— Instructions to follow —
Nothing outside the range is wanted. Repeat exactly the lines below from the one with "a = pi / 2 + pi * i / STEPS" through the one with "bpy.ops.object.shade_smooth_by_angle(angle=radians(30))".
- Opening Delimiter -
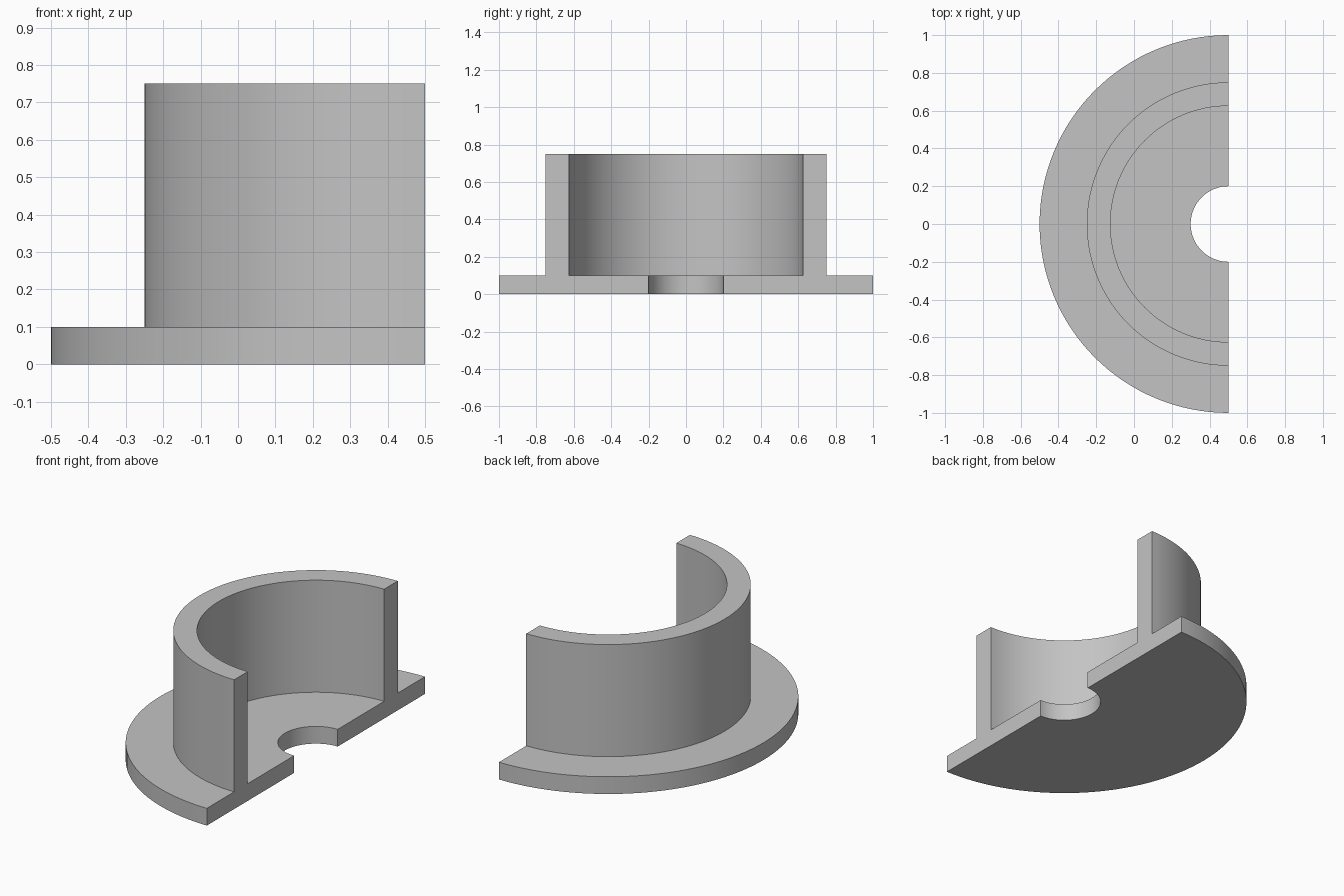
import bpy
import bmesh
from math import pi, cos, sin, radians

cube = bpy.data.objects.get("Cube")
if cube:
    bpy.data.objects.remove(cube, do_unlink=True)

# Dimensions of the half collar
AXIS_X = 0.5
HOLE_R, INNER_R, OUTER_R, FLANGE_R = 0.2, 0.625, 0.75, 1.0
FLANGE_H, WALL_H = 0.1, 0.75
STEPS = 64

# Single flat colour
grey = bpy.data.materials.new("plain grey")
grey.use_nodes = True
colour = (0.55, 0.55, 0.55, 1)
grey.diffuse_color = colour
grey.node_tree.nodes["Principled BSDF"].inputs["Base Color"].default_value = colour

# Cross-section (radius, height): flange plate with an upright wall
profile = [
    (HOLE_R, 0), (FLANGE_R, 0), (FLANGE_R, FLANGE_H), (OUTER_R, FLANGE_H),
    (OUTER_R, WALL_H), (INNER_R, WALL_H), (INNER_R, FLANGE_H), (HOLE_R, FLANGE_H),
]

# Sweep the section through half a turn
bm = bmesh.new()
rings = []
for i in range(STEPS + 1):
    a = pi / 2 + pi * i / STEPS
    rings.append([bm.verts.new((AXIS_X + r * cos(a), r * sin(a), z)) for r, z in profile])
count = len(profile)
for a, b in zip(rings, rings[1:]):
    for j in range(count):
        k = (j + 1) % count
        bm.faces.new((a[j], a[k], b[k], b[j]))

# Flat cut faces at both ends
bm.faces.new(rings[0])
bm.faces.new(rings[-1])
bmesh.ops.recalc_face_normals(bm, faces=bm.faces)

mesh = bpy.data.meshes.new("half_flanged_collar")
bm.to_mesh(mesh)
bm.free()
mesh.materials.append(grey)
collar = bpy.data.objects.new("half_flanged_collar", mesh)
bpy.context.collection.objects.link(collar)

# Smooth curved walls, sharp rims
bpy.ops.object.select_all(action="DESELECT")
collar.select_set(True)
bpy.context.view_layer.objects.active = collar
bpy.ops.object.shade_smooth_by_angle(angle=radians(30))
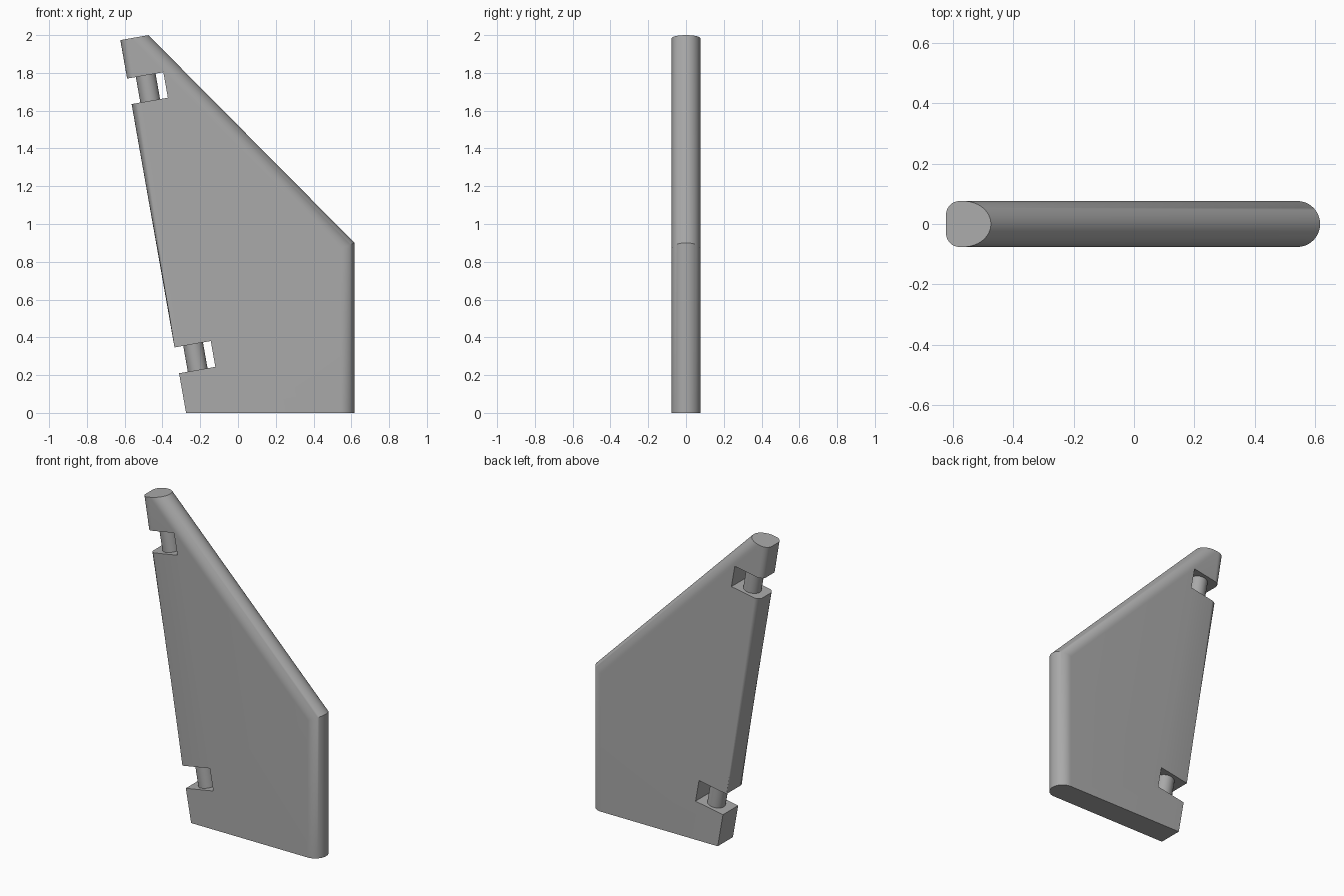
import bpy, bmesh, math
from mathutils import Vector

cube = bpy.data.objects.get("Cube")
if cube:
    bpy.data.objects.remove(cube, do_unlink=True)

grey = bpy.data.materials.new("light grey")
grey.use_nodes = True
colour = (0.4, 0.4, 0.4, 1)
grey.diffuse_color = colour
grey.node_tree.nodes["Principled BSDF"].inputs["Base Color"].default_value = colour

HALF = 0.076            # half thickness of the fin
LEAN = math.radians(10)  # lean of the hinge edge
FOOT = Vector((-0.275, 0, 0))
UP = Vector((-math.sin(LEAN), 0, math.cos(LEAN)))
INWARD = Vector((math.cos(LEAN), 0, math.sin(LEAN)))
TOP, TOP_WIDTH, DEPTH = 2.004, 0.151, 0.195
RIGHT, SHOULDER = 0.617, 0.9
NOTCHES = [(0.213, 0.352), (1.66, 1.797)]


def edge_point(s, depth):
    """Point s along the hinge edge and depth into the fin."""
    return FOOT + UP * s + INWARD * depth


def rounding(y, radius):
    """Inset at thickness y for an edge rounded with this radius."""
    over = abs(y) - (HALF - radius)
    if radius <= 0 or over <= 0:
        return 0
    return radius - math.sqrt(max(0, radius * radius - over * over))


def hinge_inset(s, y):
    """The hinge edge is square at the foot and softens towards the top."""
    low = NOTCHES[0][1]
    return rounding(y, 0.045 * max(0, (s - low) / (TOP - low)))


def outline(y):
    """Fin outline at thickness y, with both hinge notches."""
    d = rounding(y, HALF)
    pts = [FOOT.copy(), Vector((RIGHT - d, 0, 0)),
           Vector((RIGHT - d, 0, SHOULDER - 0.414 * d)),
           edge_point(TOP, TOP_WIDTH - 1.217 * d),
           edge_point(TOP, hinge_inset(TOP, y))]
    for low, high in reversed(NOTCHES):
        pts += [edge_point(high, hinge_inset(high, y)), edge_point(high, DEPTH),
                edge_point(low, DEPTH), edge_point(low, hinge_inset(low, y))]
    for p in pts:
        p.y = y
    return pts


def finish(bm, name):
    bmesh.ops.recalc_face_normals(bm, faces=bm.faces)
    mesh = bpy.data.meshes.new(name)
    bm.to_mesh(mesh)
    bm.free()
    mesh.materials.append(grey)
    obj = bpy.data.objects.new(name, mesh)
    bpy.context.collection.objects.link(obj)
    bpy.ops.object.select_all(action='DESELECT')
    obj.select_set(True)
    bpy.context.view_layer.objects.active = obj
    bpy.ops.object.shade_smooth_by_angle(angle=math.radians(30))


# Fin panel: outlines lofted through the thickness
bm = bmesh.new()
STEPS = 24
rings = []
for i in range(STEPS + 1):
    y = HALF * math.sin(math.pi * (i / STEPS - 0.5))
    rings.append([bm.verts.new(p) for p in outline(y)])
for a, b in zip(rings, rings[1:]):
    for i in range(len(a)):
        j = (i + 1) % len(a)
        bm.faces.new((a[i], a[j], b[j], b[i]))
bm.faces.new(rings[0])
bm.faces.new(rings[-1])
finish(bm, "fin_panel")

# Hinge pins standing in the notches
for name, (low, high) in zip(("lower_hinge_pin", "upper_hinge_pin"), NOTCHES):
    bm = bmesh.new()
    bmesh.ops.create_cone(bm, cap_ends=True, segments=32, radius1=0.053,
                          radius2=0.053, depth=high - low + 0.01)
    bmesh.ops.transform(bm, matrix=UP.to_track_quat('Z', 'Y').to_matrix().to_4x4(), verts=bm.verts)
    bmesh.ops.translate(bm, vec=edge_point((low + high) / 2, 0.1), verts=bm.verts)
    finish(bm, name)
- Closing Delimiter -
— Completed task —
    a = pi / 2 + pi * i / STEPS
    rings.append([bm.verts.new((AXIS_X + r * cos(a), r * sin(a), z)) for r, z in profile])
count = len(profile)
for a, b in zip(rings, rings[1:]):
    for j in range(count):
        k = (j + 1) % count
        bm.faces.new((a[j], a[k], b[k], b[j]))

# Flat cut faces at both ends
bm.faces.new(rings[0])
bm.faces.new(rings[-1])
bmesh.ops.recalc_face_normals(bm, faces=bm.faces)

mesh = bpy.data.meshes.new("half_flanged_collar")
bm.to_mesh(mesh)
bm.free()
mesh.materials.append(grey)
collar = bpy.data.objects.new("half_flanged_collar", mesh)
bpy.context.collection.objects.link(collar)

# Smooth curved walls, sharp rims
bpy.ops.object.select_all(action="DESELECT")
collar.select_set(True)
bpy.context.view_layer.objects.active = collar
bpy.ops.object.shade_smooth_by_angle(angle=radians(30))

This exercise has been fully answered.